From ancient times, depicting the human figure has been a central focus for artists. As an artistic culture formed in the early days of the United States, figure painting, and especially portraiture, captured much of the attention of painters and sculptors, primarily because it was the one area that could provide vital paid commissions. Unlike their European counterparts, they could not take advantage of generous patronage from church or government entities, since the American versions of these organizations placed little emphasis on collecting art.
Much of the early portraiture was produced by modestly trained artists whose work is now considered “folk art,” such as Susannah Quarles Nicholson, whose series of portraits of a Virginia family is now in the HMA collection. The desire to honor national heroes such as George Washington spurred many artists to create history-based figural imagery and even recycle previous efforts, including Alvan Fisher’s copy of Washington at Dorchester Heights, a painting by Gilbert Stuart, which Fisher created as both a nine-by-six foot version (now in the Dedham, Massachusetts, Town Hall) and a smaller copy that is now in the collection of the Huntington Museum of Art.
By the latter half of the 19th century, a growing group of art collectors began to support the work of American painters, a development that provided the means to make a living and encouraged artists to move beyond traditional portraiture and still-life subjects. Genre paintings became especially popular, examples of which can be seen in the HMA collection such as Enoch Wood Perry’s finely rendered painting The Potter, and in Irving Wiles’ On the Porch. Charles Hawthorne’s The Clipper Ship Captain shows the influence of the Realist movement in the art and literature of the U.S. with its depiction of an aging and weary-looking resident of Provincetown, Massachusetts.
As a wave of impressionism moved onto the American scene, painters such as Childe Hassam applied the style to traditional figure studies, as he demonstrated in his work The Butterfly.
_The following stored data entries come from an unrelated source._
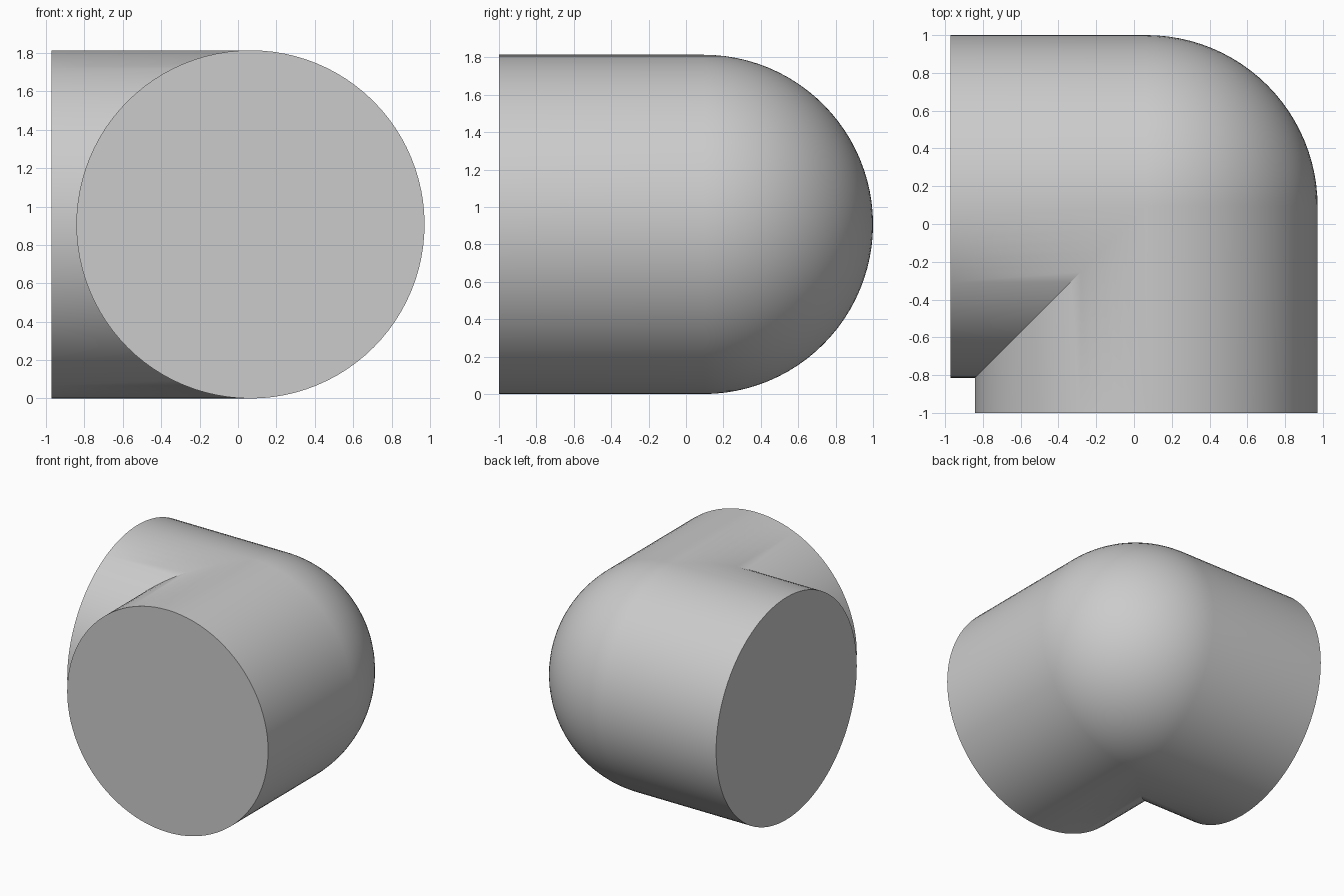
import bpy
import bmesh
from math import cos, sin, pi, radians

default = bpy.data.objects.get("Cube")
if default:
    bpy.data.objects.remove(default, do_unlink=True)

RADIUS = 0.907
CX, CY, CZ = 0.065, 0.093, RADIUS   # centre of the bend
FRONT_Y, SIDE_X = -1.0, -0.972      # planes of the two open ends
SIDES, BEND_STEPS = 96, 24

# One flat grey
grey = bpy.data.materials.new("plain grey")
grey.use_nodes = True
colour = (0.6, 0.6, 0.6, 1.0)
grey.diffuse_color = colour
grey.node_tree.nodes["Principled BSDF"].inputs["Base Color"].default_value = colour


def ring(bm, place):
    """Add one circular section; place maps the outward offset to x, y."""
    verts = []
    for i in range(SIDES):
        a = 2 * pi * i / SIDES
        x, y = place(RADIUS * cos(a))
        verts.append(bm.verts.new((x, y, CZ + RADIUS * sin(a))))
    return verts


def bend(phi):
    """Round the outer half of the corner and mitre the inner half."""
    def place(u):
        if u > 0:
            return CX + u * cos(phi), CY + u * sin(phi)
        return CX + u, CY + u
    return place


# Pipe elbow: front end, rounded corner, side end
bm = bmesh.new()
rings = [ring(bm, lambda u: (CX + u, FRONT_Y))]
rings += [ring(bm, bend(pi / 2 * k / BEND_STEPS)) for k in range(BEND_STEPS + 1)]
rings.append(ring(bm, lambda u: (SIDE_X, CY + u)))
for a, b in zip(rings, rings[1:]):
    for i in range(SIDES):
        j = (i + 1) % SIDES
        bm.faces.new((a[i], a[j], b[j], b[i]))

# Flat end caps
bm.faces.new(rings[0])
bm.faces.new(rings[-1])

# Merge the repeated mitre points and face everything outward
bmesh.ops.remove_doubles(bm, verts=bm.verts[:], dist=0.0001)
bmesh.ops.recalc_face_normals(bm, faces=bm.faces[:])

mesh = bpy.data.meshes.new("pipe_elbow")
bm.to_mesh(mesh)
bm.free()
mesh.materials.append(grey)
elbow = bpy.data.objects.new("pipe_elbow", mesh)
bpy.context.collection.objects.link(elbow)

# Smooth shading with sharp rims and inner crease
bpy.ops.object.select_all(action="DESELECT")
elbow.select_set(True)
bpy.context.view_layer.objects.active = elbow
bpy.ops.object.shade_smooth_by_angle(angle=radians(30))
Although modernism and abstraction began to prevail in American art in the mid-20th century and move artists away from representational figure painting, an undercurrent of realism has been carried on through the work of contemporary artists such as Alan Feltus and Wade Schuman, both of whom have served as visiting artists in the Walter Gropius Master Artist Workshop program at HMA.
Credit: Exhibition overview from museum website